Published by Brainstorm: https://brainstorm.itweb.co.za/content/j5alrMQAl1nMpYQk
I’ve been a Facebook user for many years. I joined the platform when I was living abroad, and it was a wonderful way to stay connected with friends and family back home. After I returned to South Africa, I was able to stay in touch with many of my friends who were living in countries across the world.
People use the power of social media platforms for various reasons and in different ways. For me, it was a way to stay connected with real friends. I say ‘real’ as I’ve always only connected with the relatively few people who I know personally and who became good friends over the years. These days, it’s a joy to see posts from my friends and to know that they’re doing well and to witness – albeit virtually – how their children are growing up.
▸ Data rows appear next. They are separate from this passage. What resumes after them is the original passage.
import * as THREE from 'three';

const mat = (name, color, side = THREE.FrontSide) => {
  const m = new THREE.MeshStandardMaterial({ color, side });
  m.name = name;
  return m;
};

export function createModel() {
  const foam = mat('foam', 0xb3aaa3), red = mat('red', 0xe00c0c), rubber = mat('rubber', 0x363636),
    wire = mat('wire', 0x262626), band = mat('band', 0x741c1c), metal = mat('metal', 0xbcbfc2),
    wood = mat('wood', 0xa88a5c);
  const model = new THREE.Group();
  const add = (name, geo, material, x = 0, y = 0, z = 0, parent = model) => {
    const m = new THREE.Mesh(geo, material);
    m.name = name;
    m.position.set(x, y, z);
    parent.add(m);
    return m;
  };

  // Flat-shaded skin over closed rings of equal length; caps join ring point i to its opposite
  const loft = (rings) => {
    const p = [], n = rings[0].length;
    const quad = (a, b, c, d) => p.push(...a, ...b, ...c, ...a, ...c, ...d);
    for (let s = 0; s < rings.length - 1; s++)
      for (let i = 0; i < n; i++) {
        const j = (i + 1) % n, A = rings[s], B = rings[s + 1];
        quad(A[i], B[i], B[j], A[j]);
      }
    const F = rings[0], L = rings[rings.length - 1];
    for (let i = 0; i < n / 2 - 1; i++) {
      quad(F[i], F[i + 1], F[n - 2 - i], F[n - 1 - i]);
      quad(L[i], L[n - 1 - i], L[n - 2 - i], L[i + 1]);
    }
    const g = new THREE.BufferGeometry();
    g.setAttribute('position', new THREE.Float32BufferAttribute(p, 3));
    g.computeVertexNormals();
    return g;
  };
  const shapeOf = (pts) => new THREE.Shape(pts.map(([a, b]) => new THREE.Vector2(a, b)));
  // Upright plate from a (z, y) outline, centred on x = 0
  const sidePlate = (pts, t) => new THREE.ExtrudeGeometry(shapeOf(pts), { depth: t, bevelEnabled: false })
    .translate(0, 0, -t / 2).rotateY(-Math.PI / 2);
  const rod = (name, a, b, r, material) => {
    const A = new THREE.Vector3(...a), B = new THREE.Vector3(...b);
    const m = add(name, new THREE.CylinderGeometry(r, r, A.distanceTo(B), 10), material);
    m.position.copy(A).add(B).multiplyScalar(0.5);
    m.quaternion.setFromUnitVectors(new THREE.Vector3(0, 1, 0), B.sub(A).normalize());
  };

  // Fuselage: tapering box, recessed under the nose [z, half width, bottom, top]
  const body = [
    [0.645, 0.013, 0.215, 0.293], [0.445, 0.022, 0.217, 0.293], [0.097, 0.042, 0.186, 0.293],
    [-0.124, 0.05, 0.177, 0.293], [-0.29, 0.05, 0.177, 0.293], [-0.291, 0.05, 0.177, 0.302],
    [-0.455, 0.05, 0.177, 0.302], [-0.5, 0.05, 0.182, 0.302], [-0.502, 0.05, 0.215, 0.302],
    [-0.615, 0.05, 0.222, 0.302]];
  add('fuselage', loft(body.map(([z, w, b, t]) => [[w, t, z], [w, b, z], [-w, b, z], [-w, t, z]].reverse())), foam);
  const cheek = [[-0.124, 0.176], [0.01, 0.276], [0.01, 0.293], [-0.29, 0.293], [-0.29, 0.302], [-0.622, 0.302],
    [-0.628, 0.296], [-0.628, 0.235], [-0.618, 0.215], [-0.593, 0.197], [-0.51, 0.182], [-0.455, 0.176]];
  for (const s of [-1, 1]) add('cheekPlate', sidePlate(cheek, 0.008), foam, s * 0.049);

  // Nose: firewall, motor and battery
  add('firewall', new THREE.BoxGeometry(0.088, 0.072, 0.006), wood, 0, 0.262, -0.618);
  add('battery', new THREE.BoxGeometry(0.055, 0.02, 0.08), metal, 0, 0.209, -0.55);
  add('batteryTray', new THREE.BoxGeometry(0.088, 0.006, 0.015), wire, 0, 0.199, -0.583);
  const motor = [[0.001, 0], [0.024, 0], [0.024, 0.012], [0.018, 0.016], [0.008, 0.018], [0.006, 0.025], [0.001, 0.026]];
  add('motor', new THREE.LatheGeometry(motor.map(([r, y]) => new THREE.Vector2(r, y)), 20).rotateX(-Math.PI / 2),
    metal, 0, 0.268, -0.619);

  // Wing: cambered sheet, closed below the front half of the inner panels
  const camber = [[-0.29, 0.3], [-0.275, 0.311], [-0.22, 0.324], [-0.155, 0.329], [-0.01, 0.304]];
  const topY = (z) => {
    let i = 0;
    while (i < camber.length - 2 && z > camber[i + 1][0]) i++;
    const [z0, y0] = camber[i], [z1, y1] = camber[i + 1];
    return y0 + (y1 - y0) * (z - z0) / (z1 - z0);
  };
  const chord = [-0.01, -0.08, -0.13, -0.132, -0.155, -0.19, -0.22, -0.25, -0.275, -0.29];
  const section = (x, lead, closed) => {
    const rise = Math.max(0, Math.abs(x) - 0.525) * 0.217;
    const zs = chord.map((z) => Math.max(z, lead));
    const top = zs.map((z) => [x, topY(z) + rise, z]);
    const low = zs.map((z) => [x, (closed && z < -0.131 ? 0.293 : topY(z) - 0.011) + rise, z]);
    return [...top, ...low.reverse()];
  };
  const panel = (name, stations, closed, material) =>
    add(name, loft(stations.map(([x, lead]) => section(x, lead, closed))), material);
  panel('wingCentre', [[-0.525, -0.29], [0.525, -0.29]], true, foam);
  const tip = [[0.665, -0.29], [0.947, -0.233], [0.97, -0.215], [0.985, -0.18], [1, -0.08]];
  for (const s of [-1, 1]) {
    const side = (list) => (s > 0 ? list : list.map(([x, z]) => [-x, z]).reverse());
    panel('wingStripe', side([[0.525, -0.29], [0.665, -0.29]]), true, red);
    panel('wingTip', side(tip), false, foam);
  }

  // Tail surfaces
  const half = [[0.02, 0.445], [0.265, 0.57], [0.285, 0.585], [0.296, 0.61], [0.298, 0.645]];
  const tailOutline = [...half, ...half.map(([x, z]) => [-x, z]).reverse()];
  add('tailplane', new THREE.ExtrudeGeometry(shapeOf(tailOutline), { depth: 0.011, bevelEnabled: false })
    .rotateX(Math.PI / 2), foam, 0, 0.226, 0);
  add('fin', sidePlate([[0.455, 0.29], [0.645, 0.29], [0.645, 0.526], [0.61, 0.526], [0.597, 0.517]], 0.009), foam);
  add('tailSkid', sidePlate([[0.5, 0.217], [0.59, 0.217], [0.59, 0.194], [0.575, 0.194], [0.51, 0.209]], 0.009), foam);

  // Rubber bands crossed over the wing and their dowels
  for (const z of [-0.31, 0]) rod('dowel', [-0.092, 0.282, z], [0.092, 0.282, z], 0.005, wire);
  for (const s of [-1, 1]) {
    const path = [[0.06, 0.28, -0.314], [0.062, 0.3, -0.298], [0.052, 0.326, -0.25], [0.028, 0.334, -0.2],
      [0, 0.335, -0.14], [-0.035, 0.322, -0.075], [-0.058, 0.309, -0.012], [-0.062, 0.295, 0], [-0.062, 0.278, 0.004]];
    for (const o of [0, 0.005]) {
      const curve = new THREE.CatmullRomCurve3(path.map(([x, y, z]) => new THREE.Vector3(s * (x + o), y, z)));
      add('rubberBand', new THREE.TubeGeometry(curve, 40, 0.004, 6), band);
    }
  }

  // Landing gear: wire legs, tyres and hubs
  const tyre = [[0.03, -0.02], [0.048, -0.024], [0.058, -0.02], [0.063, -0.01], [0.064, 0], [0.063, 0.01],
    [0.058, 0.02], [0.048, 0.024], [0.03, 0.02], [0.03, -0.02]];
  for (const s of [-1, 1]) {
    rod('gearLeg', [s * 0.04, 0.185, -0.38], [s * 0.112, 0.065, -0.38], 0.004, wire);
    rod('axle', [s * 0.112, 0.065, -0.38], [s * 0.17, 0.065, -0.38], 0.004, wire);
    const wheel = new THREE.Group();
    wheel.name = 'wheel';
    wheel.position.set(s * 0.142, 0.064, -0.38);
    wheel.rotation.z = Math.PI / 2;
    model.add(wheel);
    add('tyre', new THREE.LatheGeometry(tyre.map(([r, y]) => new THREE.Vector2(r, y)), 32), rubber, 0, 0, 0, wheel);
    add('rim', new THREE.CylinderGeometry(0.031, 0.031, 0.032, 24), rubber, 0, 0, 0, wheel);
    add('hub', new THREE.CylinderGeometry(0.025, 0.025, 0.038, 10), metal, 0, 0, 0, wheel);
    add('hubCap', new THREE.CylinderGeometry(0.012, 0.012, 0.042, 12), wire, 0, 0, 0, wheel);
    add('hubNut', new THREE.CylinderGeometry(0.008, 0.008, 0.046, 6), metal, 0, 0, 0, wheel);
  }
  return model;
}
I often share updates and pictures of my son and myself. I do what most people likely do: I take numerous pictures of a situation or an event and choose only the best ones to post online. That doesn’t make me inauthentic, does it? It’s human nature to want to look good and to portray oneself as happy and successful.
But herein lies the problem. For the most part, social media portrays only the best of people. These platforms have created a false view of the lives of others and often lead to depression. You might think that your own life is ordinary only to see the posts of friends who are on holiday and seem perpetually happy. Why are they so happy? Why are their relationships so admirable? Why is my life so ordinary and troublesome and unlike theirs?
Over the years, I’ve often considered leaving the platform. At first, it was a genuine tool to connect with others, but nowadays, my feed is filled with posts and advertising I didn’t subscribe to and am not interested in. Where Facebook should have widened my world to learn from others and witness their journey through life, it’s become a depressing dilemma in making life smaller. The algorithms are really my friends. They know me better than anyone and they make sure I see only the content that supports my paradigms and feeds my biases.
They also make sure I stay on the platform as long and often as possible. It’s become an addiction. Should I leave Facebook as many of my friends have done? I think so, but I also fear I may be missing out on things that have formed my impressions and views for years. I fear being disconnected from life.
Why are we seemingly unable to live without it? Social media can be addictive and has been shown to affect endorphins in the brain. It is the ‘happy’ chemical that causes us to feel good when we’re around people we love or enjoy a tasty meal.
These dopamine-inducing virtual environments contribute to the phenomenon of social media addiction. Studies show that they create brain pathways like recreational drug use in order to keep consumers addicted to their products.
Retweets, likes, and shares on these sites produce the same physiological response in the brain's reward area as narcotics like cocaine. Even neuroscientists have linked social media use to a direct dopamine infusion into the brain.
Perhaps I should look for a ‘Social Media Anonymous’ group to help me overcome my addiction?
Rated as one of the top 50 global voices on Artificial Intelligence by Swiss Cognitive, Prof. Johan Steyn is on the faculty of Woxsen University, a research fellow with Stellenbosch University and the founder of AIforBusiness.net.